It is, however, more plausible to suggest that Caleb went to pray at the graves of the patriarchs for strength to resist the conspirational ideas of his comrades, to remain loyal to the traditions of his forefathers and to the entire ethical and moral system of Abraham, Isaac and Jacob that had been recently delivered to the people at Sinai.

There is much that we may learn from Caleb’s behavior. Caleb’s actions in Hebron are actually of primary and vital importance to all of Jewish tradition and to all of Jewish life. We live in a world where moral relativism often reigns supreme. Democratic societies are especially subject to the vagaries of moral relativism. New trends and values come and go as often as fashion styles change and new models of automobiles are produced. Yesterday, wire-rimmed glasses were in vogue, today shell-shaped spectacles are the mode. Yesterday, it was customary for people to get married at a young age, today it is common for people to live together for many years before marriage. It is so easy to be swayed by popular customs and behaviors.
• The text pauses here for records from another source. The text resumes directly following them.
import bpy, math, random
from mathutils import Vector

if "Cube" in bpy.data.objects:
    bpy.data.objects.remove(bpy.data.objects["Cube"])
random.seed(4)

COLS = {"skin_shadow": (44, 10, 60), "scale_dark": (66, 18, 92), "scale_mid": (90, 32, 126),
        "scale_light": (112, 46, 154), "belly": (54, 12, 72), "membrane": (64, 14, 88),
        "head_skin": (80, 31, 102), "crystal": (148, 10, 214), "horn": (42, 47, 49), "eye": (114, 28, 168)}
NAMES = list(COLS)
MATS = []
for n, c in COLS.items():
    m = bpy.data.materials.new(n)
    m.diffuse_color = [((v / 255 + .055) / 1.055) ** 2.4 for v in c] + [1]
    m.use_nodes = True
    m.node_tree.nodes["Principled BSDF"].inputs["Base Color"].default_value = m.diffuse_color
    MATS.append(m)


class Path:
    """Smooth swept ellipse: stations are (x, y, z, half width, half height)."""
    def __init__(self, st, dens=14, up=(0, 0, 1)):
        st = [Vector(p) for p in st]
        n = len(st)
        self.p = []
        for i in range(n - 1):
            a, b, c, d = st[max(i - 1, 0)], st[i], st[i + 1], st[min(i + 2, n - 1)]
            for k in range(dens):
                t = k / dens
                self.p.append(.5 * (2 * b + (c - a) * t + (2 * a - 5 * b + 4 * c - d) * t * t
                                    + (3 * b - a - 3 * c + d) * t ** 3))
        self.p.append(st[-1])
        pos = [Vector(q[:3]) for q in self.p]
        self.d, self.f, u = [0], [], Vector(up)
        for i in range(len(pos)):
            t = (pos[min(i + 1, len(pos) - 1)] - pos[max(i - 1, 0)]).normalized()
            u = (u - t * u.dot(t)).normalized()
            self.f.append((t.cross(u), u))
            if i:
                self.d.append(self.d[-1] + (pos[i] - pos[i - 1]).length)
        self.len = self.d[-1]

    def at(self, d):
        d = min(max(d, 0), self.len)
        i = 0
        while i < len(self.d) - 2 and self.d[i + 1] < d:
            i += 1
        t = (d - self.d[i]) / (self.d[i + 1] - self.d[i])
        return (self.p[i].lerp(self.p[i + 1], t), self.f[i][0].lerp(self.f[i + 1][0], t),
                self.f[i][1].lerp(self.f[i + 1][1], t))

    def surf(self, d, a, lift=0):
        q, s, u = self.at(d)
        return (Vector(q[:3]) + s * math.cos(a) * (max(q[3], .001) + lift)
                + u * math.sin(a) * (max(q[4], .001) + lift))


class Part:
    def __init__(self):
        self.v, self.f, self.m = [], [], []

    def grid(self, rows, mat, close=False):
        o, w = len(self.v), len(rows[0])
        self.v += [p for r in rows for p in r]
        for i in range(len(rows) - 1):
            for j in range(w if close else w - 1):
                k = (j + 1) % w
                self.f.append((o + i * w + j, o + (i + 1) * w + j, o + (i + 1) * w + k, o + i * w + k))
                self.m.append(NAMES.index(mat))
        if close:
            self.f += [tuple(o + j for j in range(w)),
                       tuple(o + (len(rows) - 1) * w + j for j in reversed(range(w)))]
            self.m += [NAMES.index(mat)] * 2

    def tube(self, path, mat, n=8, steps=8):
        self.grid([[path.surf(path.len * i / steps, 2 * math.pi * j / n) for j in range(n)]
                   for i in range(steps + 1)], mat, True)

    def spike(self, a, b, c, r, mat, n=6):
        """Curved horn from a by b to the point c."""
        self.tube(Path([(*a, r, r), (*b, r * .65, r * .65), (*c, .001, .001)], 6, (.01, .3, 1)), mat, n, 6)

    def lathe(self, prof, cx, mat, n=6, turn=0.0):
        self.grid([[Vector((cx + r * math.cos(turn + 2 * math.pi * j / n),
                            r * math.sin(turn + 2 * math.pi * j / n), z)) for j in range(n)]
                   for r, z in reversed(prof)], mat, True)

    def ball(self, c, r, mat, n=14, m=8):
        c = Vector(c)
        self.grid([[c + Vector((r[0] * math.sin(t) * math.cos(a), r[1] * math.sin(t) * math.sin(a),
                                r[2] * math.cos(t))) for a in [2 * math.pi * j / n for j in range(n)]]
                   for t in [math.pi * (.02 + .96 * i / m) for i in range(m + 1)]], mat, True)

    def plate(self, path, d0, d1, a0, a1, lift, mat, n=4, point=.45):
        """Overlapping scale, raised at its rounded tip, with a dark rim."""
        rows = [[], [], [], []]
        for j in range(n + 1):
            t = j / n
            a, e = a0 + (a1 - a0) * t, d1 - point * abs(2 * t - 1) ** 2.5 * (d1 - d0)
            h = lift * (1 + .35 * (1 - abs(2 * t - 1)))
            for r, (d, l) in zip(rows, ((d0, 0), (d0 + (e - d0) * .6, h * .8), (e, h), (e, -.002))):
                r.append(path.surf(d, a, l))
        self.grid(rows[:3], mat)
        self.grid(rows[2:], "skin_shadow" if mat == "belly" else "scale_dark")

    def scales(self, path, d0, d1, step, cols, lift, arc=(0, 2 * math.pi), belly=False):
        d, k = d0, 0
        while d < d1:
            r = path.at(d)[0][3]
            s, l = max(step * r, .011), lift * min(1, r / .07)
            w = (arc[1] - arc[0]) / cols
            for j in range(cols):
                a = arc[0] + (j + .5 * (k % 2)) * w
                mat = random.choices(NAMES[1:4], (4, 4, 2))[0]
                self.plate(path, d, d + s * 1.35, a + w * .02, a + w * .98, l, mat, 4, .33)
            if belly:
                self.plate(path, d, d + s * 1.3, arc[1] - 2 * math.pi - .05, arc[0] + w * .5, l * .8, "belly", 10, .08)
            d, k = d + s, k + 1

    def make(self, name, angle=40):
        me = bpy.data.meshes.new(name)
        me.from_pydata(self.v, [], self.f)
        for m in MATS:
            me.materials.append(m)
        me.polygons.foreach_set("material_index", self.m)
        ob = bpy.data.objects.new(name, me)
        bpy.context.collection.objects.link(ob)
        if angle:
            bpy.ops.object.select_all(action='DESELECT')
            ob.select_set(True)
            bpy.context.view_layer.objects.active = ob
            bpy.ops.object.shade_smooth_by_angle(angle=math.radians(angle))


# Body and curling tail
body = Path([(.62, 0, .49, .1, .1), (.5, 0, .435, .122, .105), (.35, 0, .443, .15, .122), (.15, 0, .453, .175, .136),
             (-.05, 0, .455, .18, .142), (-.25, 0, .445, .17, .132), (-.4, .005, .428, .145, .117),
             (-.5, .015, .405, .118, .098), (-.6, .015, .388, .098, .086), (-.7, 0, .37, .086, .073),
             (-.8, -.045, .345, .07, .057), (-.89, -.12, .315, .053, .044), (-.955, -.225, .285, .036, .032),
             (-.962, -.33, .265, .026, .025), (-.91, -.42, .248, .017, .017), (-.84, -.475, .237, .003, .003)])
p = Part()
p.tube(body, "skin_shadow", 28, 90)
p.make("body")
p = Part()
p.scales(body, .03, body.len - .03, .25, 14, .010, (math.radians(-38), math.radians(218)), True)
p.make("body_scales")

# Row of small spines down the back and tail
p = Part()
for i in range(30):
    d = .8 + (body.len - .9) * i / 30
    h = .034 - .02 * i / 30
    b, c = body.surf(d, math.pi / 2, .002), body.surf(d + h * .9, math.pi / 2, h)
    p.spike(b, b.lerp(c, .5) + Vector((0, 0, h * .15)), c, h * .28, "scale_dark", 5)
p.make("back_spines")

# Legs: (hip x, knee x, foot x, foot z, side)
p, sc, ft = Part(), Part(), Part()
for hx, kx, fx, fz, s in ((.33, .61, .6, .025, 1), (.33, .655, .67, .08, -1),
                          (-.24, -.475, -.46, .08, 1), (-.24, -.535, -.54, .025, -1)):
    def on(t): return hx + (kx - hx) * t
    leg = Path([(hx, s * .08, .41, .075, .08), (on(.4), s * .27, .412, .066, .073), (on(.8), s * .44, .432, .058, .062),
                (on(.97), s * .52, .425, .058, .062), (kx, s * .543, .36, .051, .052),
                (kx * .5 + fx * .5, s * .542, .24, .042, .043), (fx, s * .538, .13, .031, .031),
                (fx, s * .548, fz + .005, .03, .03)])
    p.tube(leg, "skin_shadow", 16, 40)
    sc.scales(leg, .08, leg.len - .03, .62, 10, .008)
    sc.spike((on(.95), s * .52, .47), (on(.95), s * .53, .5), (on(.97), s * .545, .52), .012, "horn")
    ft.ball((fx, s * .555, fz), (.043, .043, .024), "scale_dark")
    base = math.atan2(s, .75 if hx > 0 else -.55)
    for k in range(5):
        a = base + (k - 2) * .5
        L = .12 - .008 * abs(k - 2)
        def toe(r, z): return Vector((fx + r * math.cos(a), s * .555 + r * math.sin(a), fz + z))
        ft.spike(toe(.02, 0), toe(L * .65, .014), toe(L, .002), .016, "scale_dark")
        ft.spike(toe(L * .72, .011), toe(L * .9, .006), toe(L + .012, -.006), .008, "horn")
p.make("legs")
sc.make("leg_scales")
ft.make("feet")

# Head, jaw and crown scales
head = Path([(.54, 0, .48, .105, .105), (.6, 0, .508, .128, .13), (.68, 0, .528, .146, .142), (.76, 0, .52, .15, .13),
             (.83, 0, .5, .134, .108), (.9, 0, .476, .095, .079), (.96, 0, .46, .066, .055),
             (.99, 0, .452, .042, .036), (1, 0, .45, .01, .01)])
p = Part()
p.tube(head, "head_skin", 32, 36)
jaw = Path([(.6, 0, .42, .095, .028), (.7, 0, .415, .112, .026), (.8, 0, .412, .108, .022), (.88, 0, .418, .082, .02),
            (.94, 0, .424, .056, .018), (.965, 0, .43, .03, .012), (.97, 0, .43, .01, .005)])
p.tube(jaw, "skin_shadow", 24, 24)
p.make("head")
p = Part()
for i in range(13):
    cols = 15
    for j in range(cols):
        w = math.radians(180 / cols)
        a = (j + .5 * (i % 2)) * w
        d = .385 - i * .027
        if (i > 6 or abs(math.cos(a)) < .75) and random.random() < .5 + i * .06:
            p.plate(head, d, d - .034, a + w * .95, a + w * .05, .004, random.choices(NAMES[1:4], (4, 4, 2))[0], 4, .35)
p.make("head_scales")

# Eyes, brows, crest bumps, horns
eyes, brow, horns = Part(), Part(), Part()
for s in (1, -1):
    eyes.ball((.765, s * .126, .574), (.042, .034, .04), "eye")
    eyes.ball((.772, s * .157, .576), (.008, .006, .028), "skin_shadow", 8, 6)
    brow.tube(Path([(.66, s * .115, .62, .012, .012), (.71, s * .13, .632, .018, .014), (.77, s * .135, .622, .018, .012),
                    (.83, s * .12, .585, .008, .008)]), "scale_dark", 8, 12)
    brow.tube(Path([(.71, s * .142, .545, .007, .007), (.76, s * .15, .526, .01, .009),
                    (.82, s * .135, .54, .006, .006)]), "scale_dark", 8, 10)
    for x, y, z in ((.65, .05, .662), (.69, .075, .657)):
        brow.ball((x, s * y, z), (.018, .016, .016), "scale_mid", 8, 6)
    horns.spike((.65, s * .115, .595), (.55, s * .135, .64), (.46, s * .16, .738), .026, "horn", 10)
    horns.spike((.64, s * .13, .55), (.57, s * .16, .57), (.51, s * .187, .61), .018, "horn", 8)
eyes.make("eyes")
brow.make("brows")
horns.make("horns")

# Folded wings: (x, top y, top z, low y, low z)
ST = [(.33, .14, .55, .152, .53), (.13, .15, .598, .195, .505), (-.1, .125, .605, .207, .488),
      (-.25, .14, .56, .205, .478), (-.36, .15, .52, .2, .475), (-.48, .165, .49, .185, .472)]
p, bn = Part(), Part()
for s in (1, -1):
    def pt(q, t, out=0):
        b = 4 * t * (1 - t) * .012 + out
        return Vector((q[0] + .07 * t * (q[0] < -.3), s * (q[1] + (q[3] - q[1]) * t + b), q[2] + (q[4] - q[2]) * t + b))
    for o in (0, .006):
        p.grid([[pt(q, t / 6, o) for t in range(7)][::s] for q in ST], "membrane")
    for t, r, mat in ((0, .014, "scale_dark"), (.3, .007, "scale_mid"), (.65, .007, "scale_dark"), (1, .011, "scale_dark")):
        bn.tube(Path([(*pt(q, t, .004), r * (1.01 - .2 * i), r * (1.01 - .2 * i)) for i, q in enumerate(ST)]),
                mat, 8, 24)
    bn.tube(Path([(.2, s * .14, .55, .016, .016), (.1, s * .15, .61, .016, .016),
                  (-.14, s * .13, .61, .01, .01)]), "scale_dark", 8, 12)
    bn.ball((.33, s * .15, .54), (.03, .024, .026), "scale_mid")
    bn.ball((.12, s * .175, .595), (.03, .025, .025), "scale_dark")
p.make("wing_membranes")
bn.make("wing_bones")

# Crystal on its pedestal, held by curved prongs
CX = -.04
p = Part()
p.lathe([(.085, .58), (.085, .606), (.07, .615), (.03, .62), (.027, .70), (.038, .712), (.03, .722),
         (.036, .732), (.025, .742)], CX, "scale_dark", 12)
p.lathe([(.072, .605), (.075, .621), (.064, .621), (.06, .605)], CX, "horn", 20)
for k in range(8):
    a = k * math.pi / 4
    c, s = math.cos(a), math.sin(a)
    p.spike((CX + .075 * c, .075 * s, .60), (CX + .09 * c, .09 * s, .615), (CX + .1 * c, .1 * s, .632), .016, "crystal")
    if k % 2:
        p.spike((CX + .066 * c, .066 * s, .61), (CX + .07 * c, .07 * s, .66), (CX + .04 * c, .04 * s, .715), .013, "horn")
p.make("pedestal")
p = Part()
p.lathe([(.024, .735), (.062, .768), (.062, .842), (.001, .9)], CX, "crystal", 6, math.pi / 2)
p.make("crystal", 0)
How then does one assert and affirm his or her own values, or the values that were taught and handed down by their families? Caleb goes to Hebron to pray at the grave of the patriarchs: Give me strength to be loyal to the values of the Torah! Grant me the fortitude to resist being swept away by the utterings and practices of my friends and acquaintances. The values that I have adopted are not ephemeral, they are not subject to the whims of the moment or the vagaries of popular trends. They are indeed absolute and eternal values, a legacy of our forefathers from Sinai.

When G-d decrees that the people who have tested Him and did not heed His voice will not see the Promised Land, the Al-mighty singles out Caleb, exempting him from punishment (Numbers 14:24): “V’av’dee Cha’layv, ay’kev haye’tah roo’ach ah’cher’et ee’mo, vah’y’ma’lay ah’cha’rai,” but my servant Caleb, because a different spirit was with him and he followed Me wholeheartedly, I shall bring him to the land to which he came, and his offspring shall posses it.

Because of his commitment to G-d and his loyalty to Torah, Caleb was able to swim against the tide, and buck even the most popular communal trend. To a certain extent, it is easier to be a general in battle, like Joshua, than to be a Caleb who defies the ancient Near-East “Gallop Poll” results, and goes against popular opinion.

Caleb, the independent thinker, has left an immortal legacy, a legacy of strength, commitment and moral courage for all Jews and for all generations. Let us make certain to guard and protect this important legacy.

May you be blessed.